writing for business

Writing for Your Business: Setting the Tone For Your Content

Writing for Your Business: Setting the Tone For Your Content


Just like choosing your words in everyday conversation, choosing the tone your marketing materials set makes a difference. Whether it’s your blog, brochure, website or newsletter, how you communicate with your prospects matters.

Choosing the tone you set with your content can be challenging, but it allows you to be consistent in all business communication outlets once you do. The tone a business chooses should reflect the culture of the company, including how clients are treated when face to face with someone. Here are three broad categories to consider:
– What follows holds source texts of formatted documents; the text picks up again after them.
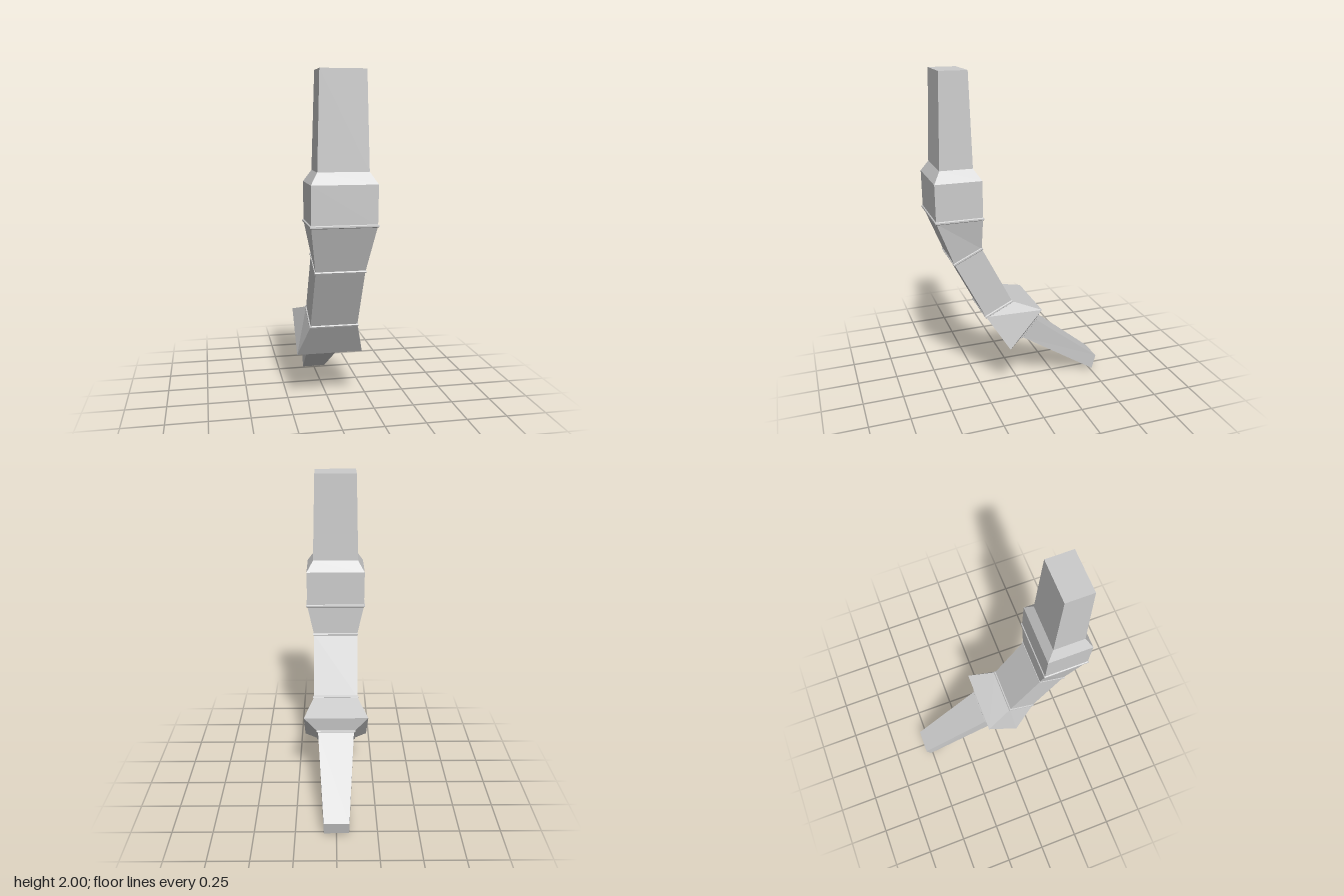
import * as THREE from 'three';

const material = new THREE.MeshStandardMaterial({ color: 0xcccccc, flatShading: true });

// A ring is [frontZ, frontY, backZ, backY, halfWidth]: a rectangle across the limb
const corners = ([fz, fy, bz, by, w]) => [
  [-w, fy, fz], [w, fy, fz], [w, by, bz], [-w, by, bz],
];

// Joins rings, listed from the top down, into a closed four-sided solid
function loft(name, rings) {
  const loops = rings.map(corners);
  const pos = [];
  const quad = (a, b, c, d) => pos.push(...a, ...b, ...c, ...a, ...c, ...d);
  for (let r = 0; r < loops.length - 1; r++) {
    const a = loops[r], b = loops[r + 1];
    for (let i = 0; i < 4; i++) {
      const j = (i + 1) % 4;
      quad(a[i], b[i], b[j], a[j]);
    }
  }
  const first = loops[0], last = loops[loops.length - 1];
  quad(first[0], first[1], first[2], first[3]);
  quad(last[3], last[2], last[1], last[0]);
  const geometry = new THREE.BufferGeometry();
  geometry.setAttribute('position', new THREE.Float32BufferAttribute(pos, 3));
  geometry.computeVertexNormals();
  const mesh = new THREE.Mesh(geometry, material);
  mesh.name = name;
  return mesh;
}

// Thin bevelled band that stands slightly proud of a joint
function band(name, [fz, fy, bz, by, w], lip = 0.006, half = 0.009) {
  const len = Math.hypot(fz - bz, fy - by);
  const dz = (fz - bz) / len, dy = (fy - by) / len;
  const ring = (along, out) => [
    fz + dz * out + dy * along, fy + dy * out - dz * along,
    bz - dz * out + dy * along, by - dy * out - dz * along, w + out,
  ];
  return loft(name, [
    ring(-half, 0), ring(-half / 2, lip), ring(half / 2, lip), ring(half, 0),
  ]);
}

export function createModel() {
  const group = new THREE.Group();
  group.name = 'jointedLimb';

  // Joint cross-sections shared by neighbouring segments
  const upperJoint = [0.535, 1.177, 0.263, 1.177, 0.182];
  const kneeJoint = [0.428, 0.903, 0.262, 0.982, 0.141];
  const lowerJoint = [0.242, 0.537, 0.075, 0.618, 0.141];
  const tipJoint = [0.007, 0.348, -0.085, 0.457, 0.118];

  group.add(
    loft('upperShaft', [
      [0.48, 2, 0.318, 2, 0.127],
      [0.497, 1.465, 0.305, 1.465, 0.142],
      [0.537, 1.4, 0.263, 1.4, 0.183],
      upperJoint,
    ]),
    loft('taperedJoint', [upperJoint, kneeJoint]),
    loft('middleShaft', [kneeJoint, lowerJoint]),
    // Flares to a wide rim, then closes in around the tip
    loft('flaredCollar', [
      lowerJoint,
      [0.107, 0.322, -0.097, 0.56, 0.203],
      tipJoint,
    ]),
    loft('taperedTip', [
      tipJoint,
      [-0.003, 0.345, -0.095, 0.451, 0.114],
      [-0.515, 0.002, -0.54, 0.094, 0.077],
    ]),
    band('upperBand', upperJoint),
    band('kneeBand', kneeJoint),
    band('lowerBand', lowerJoint),
    band('tipBand', tipJoint),
  );
  return group;
}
  • Casual — This is often the style you see on hometown, local business websites. Whether it’s a craft fair or hardware store, the casual tone speaks to customers in a conversational way, often welcoming and can get a bit corny. Some play fast and loose with grammar and spelling, but this isn’t advisable as it often comes across as sloppy. Even slang and colloquialisms have a common spelling, so Google it if you don’t know it. This is also a popular choice for companies marketing to kids, as it avoids one-dollar words.
  • Tech-Savvy — For companies catering to the first-adopters crowd or to IT departments, using technical jargon and the latest web tools can be a plus. But businesses that specialize in a technical field for the everyday person, such as a computer repair shop, should stay away from technical jargon and complicated tools that require client input. Unless you are completely sure your audience knows what you mean, put it into layman’s terms or simply describe the benefits rather than the minutia.
  • Professional — For businesses that want to show they take their customers seriously, a professional tone is a must. It instills confidence in the prospect, so they know the people behind the content are competent. For industries like finance and law, this tone has content that is straight to the point, removes unnecessary words, and avoids contractions. This doesn’t fit for every company, as it can come across as stiff.